Task description — Within this material, how many lines have the string "stack" in them? The answer is a number, with nothing added.

Provided records —
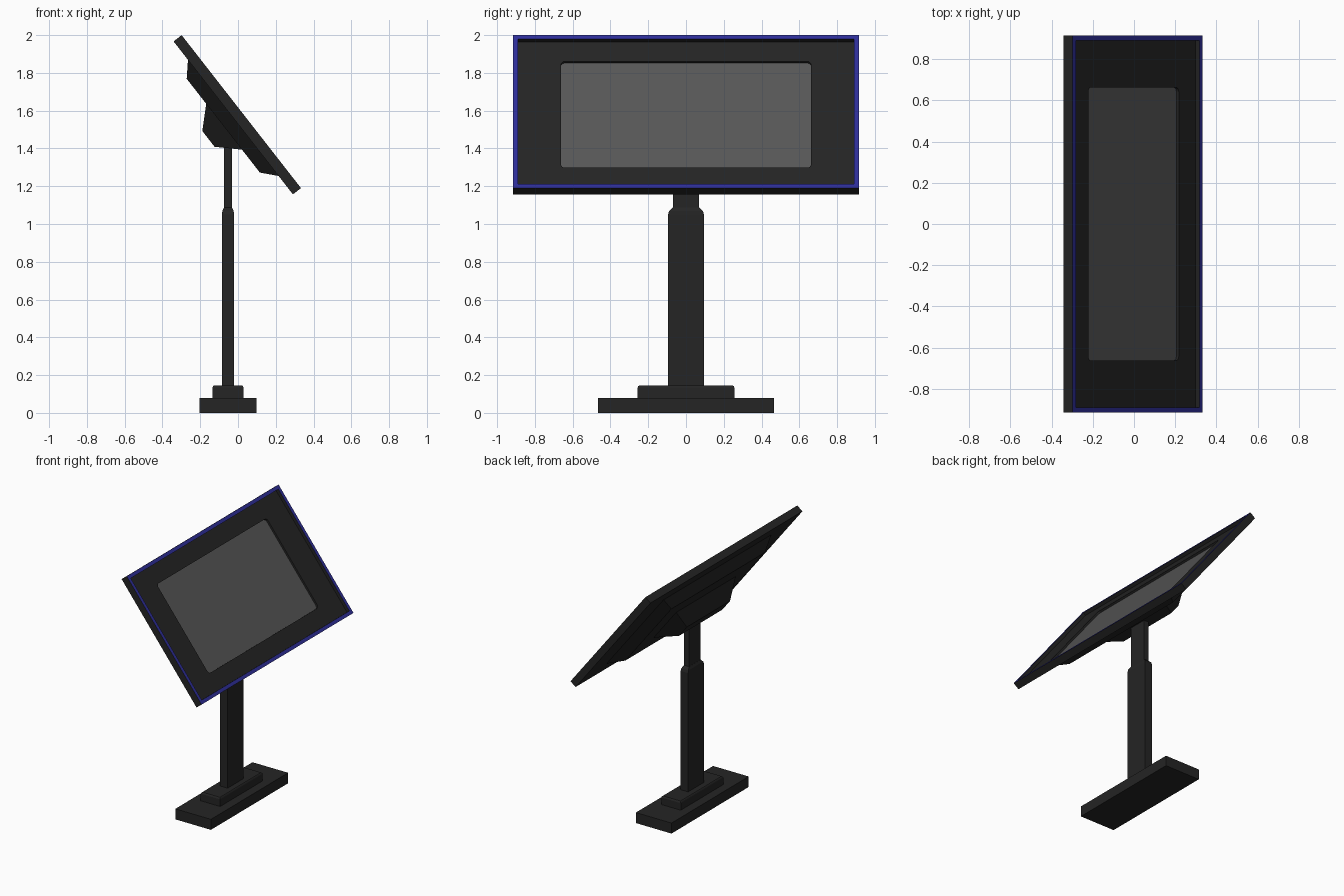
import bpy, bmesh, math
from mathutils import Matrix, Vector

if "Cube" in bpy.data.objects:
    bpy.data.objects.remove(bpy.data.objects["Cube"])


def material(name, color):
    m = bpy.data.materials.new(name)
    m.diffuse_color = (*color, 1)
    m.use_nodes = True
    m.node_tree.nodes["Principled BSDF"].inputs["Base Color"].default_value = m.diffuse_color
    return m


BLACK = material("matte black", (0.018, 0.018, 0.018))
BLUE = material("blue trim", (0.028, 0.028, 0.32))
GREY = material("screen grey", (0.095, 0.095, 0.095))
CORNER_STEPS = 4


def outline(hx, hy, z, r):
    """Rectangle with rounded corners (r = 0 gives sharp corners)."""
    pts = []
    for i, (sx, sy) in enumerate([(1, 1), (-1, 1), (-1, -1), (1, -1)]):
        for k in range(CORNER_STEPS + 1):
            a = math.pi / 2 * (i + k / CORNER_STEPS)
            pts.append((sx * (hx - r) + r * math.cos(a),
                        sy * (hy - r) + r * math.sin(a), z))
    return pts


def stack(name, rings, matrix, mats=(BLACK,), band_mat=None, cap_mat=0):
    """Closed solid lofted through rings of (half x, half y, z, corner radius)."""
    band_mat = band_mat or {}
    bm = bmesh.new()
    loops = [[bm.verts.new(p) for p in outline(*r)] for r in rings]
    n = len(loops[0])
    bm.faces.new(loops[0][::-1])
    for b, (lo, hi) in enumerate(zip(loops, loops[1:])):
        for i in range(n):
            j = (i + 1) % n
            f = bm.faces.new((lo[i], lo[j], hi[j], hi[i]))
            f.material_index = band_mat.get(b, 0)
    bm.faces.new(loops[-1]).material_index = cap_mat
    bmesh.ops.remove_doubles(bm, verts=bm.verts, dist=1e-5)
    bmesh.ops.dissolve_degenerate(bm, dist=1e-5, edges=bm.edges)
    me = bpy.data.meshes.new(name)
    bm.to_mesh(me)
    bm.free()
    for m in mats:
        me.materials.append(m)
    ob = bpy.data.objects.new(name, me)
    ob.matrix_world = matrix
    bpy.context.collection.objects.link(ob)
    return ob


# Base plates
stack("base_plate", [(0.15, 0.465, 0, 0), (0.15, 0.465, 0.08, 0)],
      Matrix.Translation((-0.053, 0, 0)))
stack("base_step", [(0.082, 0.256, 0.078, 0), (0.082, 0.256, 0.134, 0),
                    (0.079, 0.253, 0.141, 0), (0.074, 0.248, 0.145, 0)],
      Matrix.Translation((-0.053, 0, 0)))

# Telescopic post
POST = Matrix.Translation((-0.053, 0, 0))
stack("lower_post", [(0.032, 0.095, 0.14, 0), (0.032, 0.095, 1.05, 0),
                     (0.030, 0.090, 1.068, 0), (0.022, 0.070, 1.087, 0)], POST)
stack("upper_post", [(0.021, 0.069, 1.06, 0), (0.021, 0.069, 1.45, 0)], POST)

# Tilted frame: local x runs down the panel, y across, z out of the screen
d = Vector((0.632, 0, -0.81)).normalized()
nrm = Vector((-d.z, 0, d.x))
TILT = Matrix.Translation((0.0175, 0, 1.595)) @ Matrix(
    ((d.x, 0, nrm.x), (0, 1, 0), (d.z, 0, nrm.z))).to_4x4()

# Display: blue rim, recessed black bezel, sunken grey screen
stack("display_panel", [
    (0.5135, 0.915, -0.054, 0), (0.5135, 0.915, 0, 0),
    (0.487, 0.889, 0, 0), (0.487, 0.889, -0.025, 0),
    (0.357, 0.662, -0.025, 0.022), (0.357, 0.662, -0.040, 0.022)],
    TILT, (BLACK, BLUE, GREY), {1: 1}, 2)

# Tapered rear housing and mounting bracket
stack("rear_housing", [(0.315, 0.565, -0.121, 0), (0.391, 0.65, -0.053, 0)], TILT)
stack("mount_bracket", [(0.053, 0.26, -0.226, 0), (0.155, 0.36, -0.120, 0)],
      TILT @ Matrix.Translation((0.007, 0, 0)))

Task output — 8